As of now, I'm 25 years of age.Do you believe age defines (or at least provides an adequate insight into) subjective intellectuality
And people like that become kind of cult hero's for INTJs instead of the cautionary tales they are. I think many of us would secretly like to succeed in spite of ourselves rather than by developing in the necessary area's. It's not enough to be brilliant in the head, one must also have some practical way of getting those idea's off the ground. And that obstacle is often the limiting factor for many introverts with good ideas.I just read about William Shockley, a Nobel Prize winner and the founder of Silicon Valley. He sounded like an INTJ to me. However he's a failure in work place and personal relationship (his children found out his death from the newspaper).
Completely agree; I give about 1% for the idea itself and 99% to the actual implementation. I'm experiencing this firsthand now that I've started a company. Actual product itself along with good marketing triumphs over the novelty of the initial idea by a great margin.

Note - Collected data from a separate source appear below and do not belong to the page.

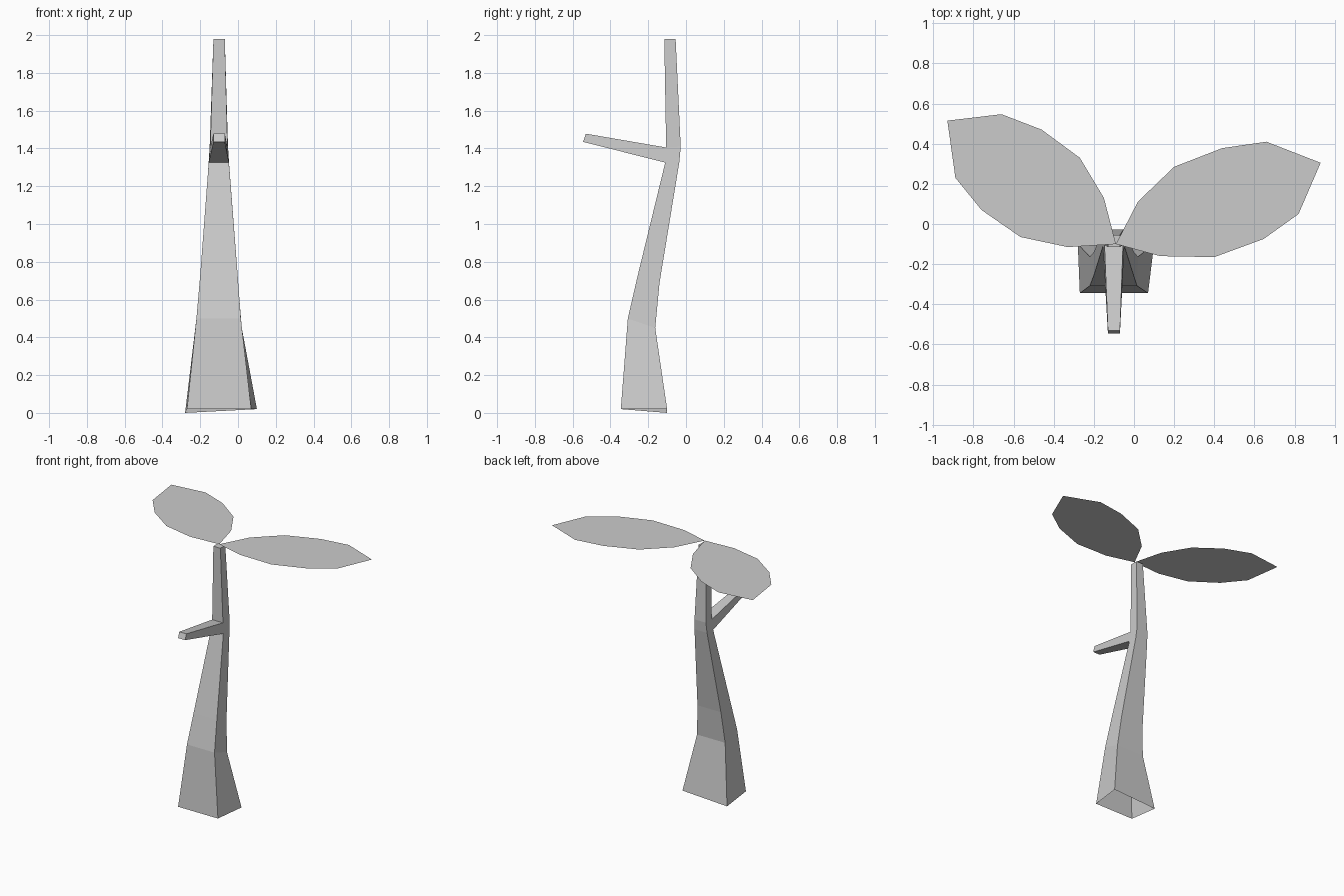
import bpy

if "Cube" in bpy.data.objects:
    bpy.data.objects.remove(bpy.data.objects["Cube"])


def make_object(name, verts, faces):
    mesh = bpy.data.meshes.new(name)
    mesh.from_pydata(verts, [], faces)
    mesh.update()
    obj = bpy.data.objects.new(name, mesh)
    bpy.context.collection.objects.link(obj)
    return obj


def ring(front, back):
    """Four corners, counter-clockwise from above: front pair, back pair."""
    (fl, fr, fy, fz), (bl, br, by, bz) = front, back
    return [(fl, fy, fz), (fr, fy, fz), (br, by, bz), (bl, by, bz)]


# Trunk: four-sided rings, each given as (left x, right x, y, z) front and back
rings = [
    ring((-0.27, 0.07, -0.345, 0.02), (-0.28, 0.10, -0.10, 0.01)),
    ring((-0.22, 0.015, -0.308, 0.50), (-0.22, 0.02, -0.163, 0.45)),
    ring((-0.20, -0.002, -0.255, 0.73), (-0.20, 0.00, -0.14, 0.69)),
    ring((-0.155, -0.048, -0.11, 1.325), (-0.155, -0.048, -0.035, 1.33)),
    ring((-0.147, -0.055, -0.105, 1.405), (-0.15, -0.053, -0.028, 1.41)),
    ring((-0.13, -0.07, -0.115, 1.98), (-0.13, -0.07, -0.055, 1.98)),
]
rings[0][2] = (0.10, -0.10, 0.02)
rings[0][3] = (-0.28, -0.10, 0.0)
verts = [v for r in rings for v in r]
faces = []
for level in range(len(rings) - 1):
    for k in range(4):
        if level == 3 and k == 0:
            continue  # opening where the branch grows out
        a, b = level * 4 + k, level * 4 + (k + 1) % 4
        faces.append((a, b, b + 4, a + 4))
faces.append((20, 21, 22, 23))

# Branch stub: extruded forward from the opening in the trunk, with an end cap
base = (12, 13, 17, 16)
tip = [len(verts) + k for k in range(4)]
verts += [(-0.13, -0.545, 1.435), (-0.07, -0.545, 1.435),
          (-0.07, -0.53, 1.478), (-0.13, -0.53, 1.478)]
for k in range(4):
    n = (k + 1) % 4
    faces.append((base[k], base[n], tip[n], tip[k]))
faces.append(tuple(tip))
make_object("trunk_with_branch", verts, faces)

# Leaves: flat single-sided outlines facing up
right_outline = [(-0.09, -0.10), (0.13, -0.16), (0.40, -0.165), (0.645, -0.075),
                 (0.82, 0.05), (0.93, 0.305), (0.66, 0.41), (0.44, 0.378),
                 (0.20, 0.285), (0.02, 0.112)]
left_outline = [(-0.09, -0.10), (-0.15, 0.13), (-0.27, 0.33), (-0.46, 0.47),
                (-0.66, 0.547), (-0.93, 0.515), (-0.89, 0.23), (-0.76, 0.07),
                (-0.565, -0.065), (-0.33, -0.115)]
for name, outline in (("right_leaf", right_outline), ("left_leaf", left_outline)):
    make_object(name, [(x, y, 2.0) for x, y in outline], [tuple(range(len(outline)))])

There are probably a thousand people who had thought of the same idea, yet only a few are courageous enough to attempt it, and even fewer have the right resources and grit to actualize it.The ability to generate idea's alone isn't all that great.